If you can’t get your physical body into a protest, here are some other ways to help.
Giving money can sometimes feel like an easy way out, but it cannot be overstated how critical funds are for local movements right now. While it may seem straightforward to donate to large organisations with whom you’re already familiar, seek out the smaller, local community organisations who are organising and leading the protests you’d like to support. Here’s a link to bail funds, for example, for protesters around the U.S.
Getting arrested can be scary and exhausting; many groups often organise moral and material support for those who’ve been arrested. See if people are gathering outside the jails or courthouses to show support for protesters while they’re in, or after they come out. If you have legal experience, check with the National Lawyers Guild or local organisations to see if you can help there.
Can you get food to the protest area? (Don’t automatically send pizzas, though— try to find out what’s needed first.) Sometimes religious organisations who support social justice and/or who are nearby where the protest is happening will house food operations, for example.
Do you know people who would like to go to or work on a protest, but need help taking care of their kids? Or does one of the organising groups have a volunteer opportunity with kids? Childcare is an often-overlooked need in many mainstream liberal movements, and we should be centering these kinds of needs to make sure many different kinds of people can participate.
Do you have particular expertise that you can donate? Can you teach other people how to do what you know how to do? Often technology expertise is a needed skill, but there are many depending on the location and the moment.
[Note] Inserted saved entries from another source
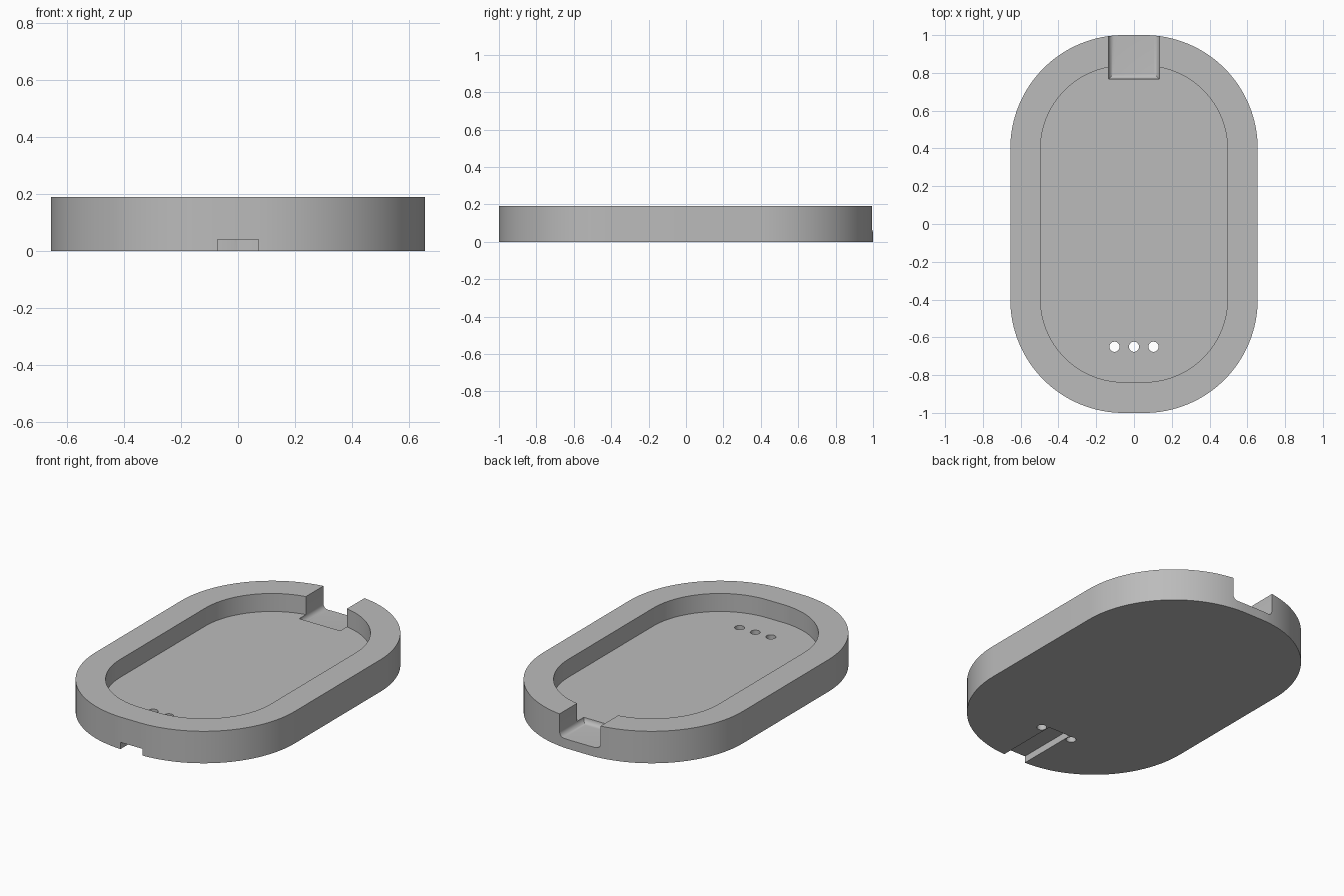
import bpy, bmesh, math

if "Cube" in bpy.data.objects:
    bpy.data.objects.remove(bpy.data.objects["Cube"], do_unlink=True)

grey = bpy.data.materials.new("plain_grey")
grey.use_nodes = True
colour = (0.5, 0.5, 0.5, 1)
grey.diffuse_color = colour
grey.node_tree.nodes["Principled BSDF"].inputs["Base Color"].default_value = colour


def add_object(name, bm):
    bmesh.ops.recalc_face_normals(bm, faces=bm.faces)
    mesh = bpy.data.meshes.new(name)
    bm.to_mesh(mesh)
    bm.free()
    mesh.materials.append(grey)
    obj = bpy.data.objects.new(name, mesh)
    bpy.context.collection.objects.link(obj)
    return obj


def prism(name, outline, z0, z1):
    bm = bmesh.new()
    face = bm.faces.new([bm.verts.new((x, y, z0)) for x, y in outline])
    top = bmesh.ops.extrude_face_region(bm, geom=[face])["geom"]
    bmesh.ops.translate(bm, vec=(0, 0, z1 - z0),
                        verts=[v for v in top if isinstance(v, bmesh.types.BMVert)])
    return add_object(name, bm)


def rounded_rect(hx, hy, r, steps=32):
    points = []
    for q, (sx, sy) in enumerate([(1, 1), (-1, 1), (-1, -1), (1, -1)]):
        for i in range(steps + 1):
            a = math.pi / 2 * (q + i / steps)
            points.append((sx * (hx - r) + r * math.cos(a),
                           sy * (hy - r) + r * math.sin(a)))
    return points


def rect(x, y0, y1):
    return [(-x, y0), (x, y0), (x, y1), (-x, y1)]


def cut(body, cutter):
    mod = body.modifiers.new(cutter.name, "BOOLEAN")
    mod.operation = "DIFFERENCE"
    mod.solver = "EXACT"
    mod.object = cutter
    cutter.hide_render = True
    bpy.context.view_layer.objects.active = body
    bpy.ops.object.modifier_apply(modifier=mod.name)
    bpy.data.objects.remove(cutter, do_unlink=True)


# Tray body with its recessed pocket
tray = prism("tray", rounded_rect(0.655, 1.0, 0.6), 0, 0.19)
cut(tray, prism("pocket", rounded_rect(0.495, 0.837, 0.44), 0.083, 0.3))

# Rear notch with filleted floor edges
floor = 0.055
notch = prism("notch", rect(0.135, 0.767, 1.2), floor, 0.3)
bm = bmesh.new()
bm.from_mesh(notch.data)
edges = [e for e in bm.edges
         if all(v.co.z < floor + 0.01 for v in e.verts)
         and not all(v.co.y > 1 for v in e.verts)]
bmesh.ops.bevel(bm, geom=edges, offset=0.03, segments=6, profile=0.5, affect="EDGES")
bm.to_mesh(notch.data)
bm.free()
cut(tray, notch)

# Cable slot under the front
cut(tray, prism("cable_slot", rect(0.072, -1.2, -0.625), -0.1, 0.04))

# Row of three through holes
for x in (-0.103, 0, 0.103):
    ring = [(x + 0.027 * math.cos(math.tau * i / 32),
             -0.65 + 0.027 * math.sin(math.tau * i / 32)) for i in range(32)]
    cut(tray, prism("pin_hole", ring, -0.1, 0.15))

bpy.ops.object.select_all(action="DESELECT")
tray.select_set(True)
bpy.context.view_layer.objects.active = tray
bpy.ops.object.shade_smooth_by_angle(angle=math.radians(30))
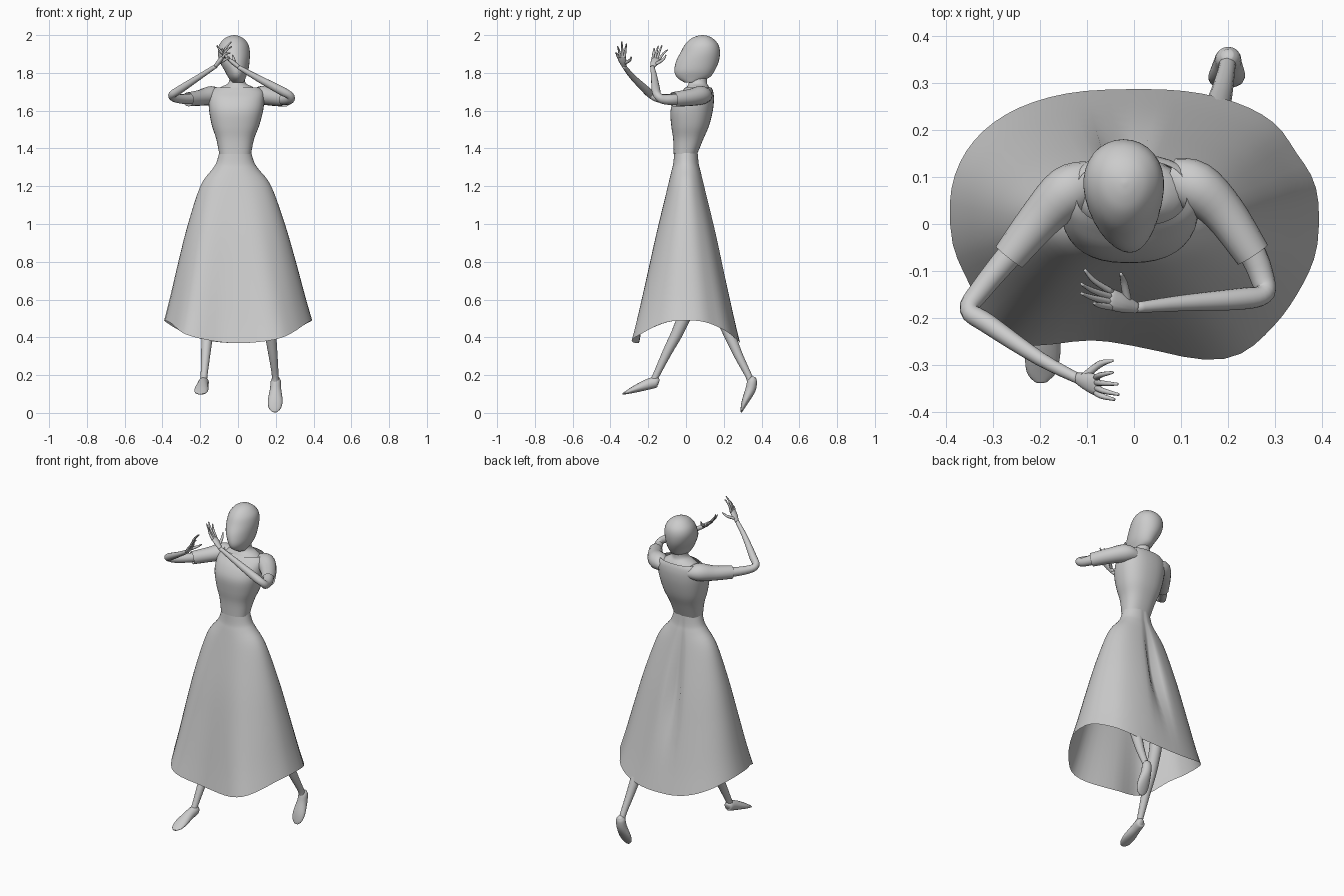
import bpy, bmesh, math
from mathutils import Vector


def spline(keys, steps):
    """Catmull-Rom interpolation of tuples of any length."""
    k = [Vector(p) for p in keys]
    out = []
    for i in range(len(k) - 1):
        p0, p1, p2, p3 = k[max(i - 1, 0)], k[i], k[i + 1], k[min(i + 2, len(k) - 1)]
        for j in range(steps):
            t = j / steps
            out.append(0.5 * (2 * p1 + (p2 - p0) * t + (2 * p0 - 5 * p1 + 4 * p2 - p3) * t * t
                              + (3 * p1 - p0 - 3 * p2 + p3) * t ** 3))
    return out + [k[-1]]


def spow(v, e):
    return math.copysign(abs(v) ** e, v)


def build(name, rings, caps=True):
    """Skin a list of point rings into a smooth object."""
    bm = bmesh.new()
    vs = [[bm.verts.new(p) for p in r] for r in rings]
    n = len(vs[0])
    for a, b in zip(vs, vs[1:]):
        for i in range(n):
            j = (i + 1) % n
            bm.faces.new((a[i], a[j], b[j], b[i]))
    if caps:
        bm.faces.new(vs[0][::-1])
        bm.faces.new(vs[-1])
    bmesh.ops.recalc_face_normals(bm, faces=bm.faces)
    me = bpy.data.meshes.new(name)
    bm.to_mesh(me)
    bm.free()
    for p in me.polygons:
        p.use_smooth = True
    ob = bpy.data.objects.new(name, me)
    bpy.context.collection.objects.link(ob)
    return ob


def sweep(name, keys, ref=(1, 0, 0), n=16, steps=4, flat=False, taper=0.0, square=2.0, caps=True):
    """Sweep ellipses along keys (x, y, z, half width along ref, half depth)."""
    pts = spline([k if len(k) == 5 else (*k, k[3]) for k in keys], steps)
    pos = [Vector(p[:3]) for p in pts]
    e = 2 / square
    rings = []
    for i, p in enumerate(pts):
        side, other = Vector((1, 0, 0)), Vector((0, 1, 0))
        if not flat:
            t = (pos[min(i + 1, len(pos) - 1)] - pos[max(i - 1, 0)]).normalized()
            side = Vector(ref)
            side = (side - t * side.dot(t)).normalized()
            other = t.cross(side)
        a, b = max(p[3], 0.001), max(p[4], 0.001)
        ring = []
        for j in range(n):
            th = 2 * math.pi * j / n
            w = a * (1 + taper * math.sin(th))
            ring.append(pos[i] + side * (w * spow(math.cos(th), e)) + other * (b * spow(math.sin(th), e)))
        rings.append(ring)
    return build(name, rings, caps)


# Head, slightly narrower towards the face
sweep("head", [(0, .025, 1.75, .03, .035), (-.005, .038, 1.775, .046, .085),
               (-.008, .045, 1.81, .062, .106), (-.018, .06, 1.86, .079, .113),
               (-.022, .076, 1.91, .085, .104), (-.022, .083, 1.95, .077, .088),
               (-.021, .085, 1.98, .053, .06), (-.02, .087, 1.995, .026, .03),
               (-.02, .087, 2.0, .003, .003)], n=32, flat=True, taper=.1)

# Neck and upper chest
sweep("neck", [(-.008, .055, 1.66, .12, .092), (-.008, .062, 1.70, .115, .076),
               (-.006, .063, 1.725, .085, .06), (-.005, .063, 1.748, .045, .048),
               (-.005, .068, 1.80, .038, .044)], n=24, flat=True)

# Bodice
sweep("bodice", [(-.015, -.003, 1.37, .084, .062), (-.015, .012, 1.45, .1, .08),
                 (-.013, .022, 1.52, .125, .1), (-.01, .03, 1.60, .143, .112),
                 (-.008, .045, 1.66, .147, .103), (-.005, .06, 1.70, .142, .084),
                 (-.005, .066, 1.722, .118, .07)], n=36, flat=True, square=2.4, caps=False)

# Skirt: open flared cone, hem dips at front and back, soft folds
NS = 64
profile = spline([(0, .084, .062), (.06, .10, .068), (.1, .122, .078), (.2, .187, .103),
                  (.43, .258, .16), (.65, .312, .208), (.87, .362, .256), (1, .394, .287)], 4)


def bump(th, centre, width):
    d = (th - centre + math.pi) % (2 * math.pi) - math.pi
    return math.exp(-(d / width) ** 2)


skirt = []
for s, rx, ry in profile:
    ring = []
    for j in range(NS):
        th = 2 * math.pi * j / NS
        c, sn = math.cos(th), math.sin(th)
        e = 2 / (2.1 + .35 * s)
        z = 1.38 - s * (.89 + .12 * sn * sn)
        f = 1 - .13 * s * bump(th, -1.72, .3)
        f += s * (.07 * bump(th, -1.15, .25) + .05 * bump(th, -2.2, .22) - .05 * bump(th, -2.75, .3))
        f -= .03 * s * (bump(th, -.45, .3) + bump(th, .5, .2))
        f -= .3 * bump(s, .4, .28) * bump(th, 1.63, .1)
        x = rx * spow(c, e) * f - .015 * (1 - s)
        y = ry * spow(sn, e) * f
        ring.append((x, y, z))
    skirt.append(ring)
build("skirt", skirt, caps=False)

# Legs in mid stride
sweep("front_leg", [(-.08, .0, 1.2, .06), (-.1, .01, .95, .053), (-.135, .035, .65, .038),
                    (-.158, -.03, .46, .033), (-.17, -.1, .32, .025),
                    (-.18, -.16, .195, .018), (-.183, -.18, .15, .02)])
sweep("back_leg", [(.07, .01, 1.2, .06), (.1, .05, .95, .053), (.14, .13, .64, .038),
                   (.167, .215, .45, .032), (.185, .275, .31, .024),
                   (.197, .33, .2, .018), (.198, .345, .16, .02)])

# Feet, heel to toe
sweep("front_foot", [(-.18, -.144, .162, .012, .013), (-.18, -.158, .163, .026, .028),
                     (-.186, -.205, .15, .029, .028), (-.193, -.27, .126, .037, .019),
                     (-.197, -.315, .108, .031, .009), (-.197, -.336, .1, .012, .004)])
sweep("back_foot", [(.198, .36, .19, .012, .013), (.2, .352, .172, .026, .025),
                    (.199, .342, .125, .03, .027), (.197, .315, .065, .039, .019),
                    (.194, .299, .025, .032, .01), (.192, .292, .004, .012, .004)])

# Short sleeves with open cuffs, and bare arms
Z = (0, 0, 1)
sleeves = {"right": [(-.09, .09, 1.675, .035, .045), (-.14, .07, 1.68, .05, .054),
                     (-.2, .01, 1.668, .042, .045), (-.265, -.07, 1.66, .037, .036)],
           "left": [(.08, .095, 1.675, .035, .045), (.13, .08, 1.682, .05, .054),
                    (.19, .025, 1.67, .045, .046), (.252, -.065, 1.66, .039, .038)]}
arms = {"right": [(-.14, .07, 1.675, .034), (-.25, -.05, 1.662, .028), (-.325, -.14, 1.665, .023),
                  (-.35, -.182, 1.682, .02), (-.31, -.212, 1.71, .021),
                  (-.2, -.286, 1.782, .015), (-.115, -.33, 1.838, .011)],
        "left": [(.14, .07, 1.675, .034), (.24, -.045, 1.66, .03), (.274, -.12, 1.66, .025),
                 (.274, -.15, 1.68, .021), (.225, -.159, 1.708, .023),
                 (.1, -.168, 1.775, .017), (0, -.178, 1.832, .011)]}
for side in arms:
    sweep(side + "_sleeve", sleeves[side], ref=Z, caps=False)
    sweep(side + "_arm", arms[side], ref=Z if side == "right" else (.3, .5, 1))

# Hands: flattened palm, then thumb and four fingers
hands = {"right": ((-.12, -.327, 1.834), (-.08, -.342, 1.885),
                   [(-.04, -.373, 1.905), (-.032, -.362, 1.94), (-.035, -.34, 1.965),
                    (-.045, -.315, 1.955)], (-.045, -.29, 1.885)),
         "left": ((.005, -.178, 1.83), (-.048, -.16, 1.872),
                  [(-.085, -.168, 1.93), (-.112, -.147, 1.942), (-.112, -.127, 1.945),
                   (-.105, -.097, 1.922)], (-.028, -.105, 1.895))}
for side, (wrist, knuckle, tips, thumb) in hands.items():
    w, k = Vector(wrist), Vector(knuckle)
    m = w.lerp(k, .55)
    sweep(side + "_palm", [(*w, .012, .01), (*m, .02, .012), (*k, .022, .008),
                           (*w.lerp(k, 1.12), .014, .003)], ref=(0, 1, 0), n=12)
    for i, tip in enumerate(tips):
        t = Vector(tip)
        base = k + Vector((0, -.016 + i * .0107, -.003))
        mid = base.lerp(t, .5) + Vector((-.008, 0, .006))
        sweep(f"{side}_finger_{i + 1}", [(*base, .0075), (*mid, .006), (*t, .003)],
              ref=(0, 1, 0), n=8)
    t = Vector(thumb)
    base = w.lerp(k, .35) + Vector((0, .008, 0))
    mid = base.lerp(t, .55) + Vector((0, .008, -.003))
    sweep(side + "_thumb", [(*base, .009), (*mid, .0075), (*t, .003)], ref=(1, 0, 0), n=8)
Can you make phone calls or do text message work? Are you willing to clean up things needing cleaning, or move resources around town? Can you stuff envelopes or do door-to-door work? There are so many jobs behind the scenes to keep a protest healthy and moving! Check out this guide from Beyond The Streets for a comprehensive list; it was originally created for the Ferguson protests, but mostly remains frustratingly relevant today. (Thanks to Jasmine Burnett for that link.)
Don’t know where to start? If you’re not already connected to your local racial justice activism scene, there’s no time like the present! You can look up a local Showing Up for Racial Justice chapter; I also recommend following and supporting the work of as many Black people as possible, who often link to local action. Some of my favourites include: Leslie Mac, Black Lives Matter, Mia Birdsong, Jasmine Burnett, Charlene Carruthers, Malkia Devich-Cyril, Pamela Merritt, Tarana Burke, Sabrina Hersi Issa, and Blair Imani. (Do not ask these or other Black people for help on how to help right now— they have a lot of other work on their plates and don’t need our emotional burden.)
Other broader resource favourites include Anti-racism resources for white people and 75 Things White People Can Do for Racial Justice. Go down the rabbit hole of these lists and find who and what resonates with you near you.
A note about getting ready to offer support: if you’re a white person and new to an organisation or group, be prepared for the possibility that your help may not be accepted. There are a bajillion reasons why local groups on the ground may not be welcoming newcomers right now. Their safety is more important than your ego; seek another way of supporting them if in-person help is not accepted in this moment.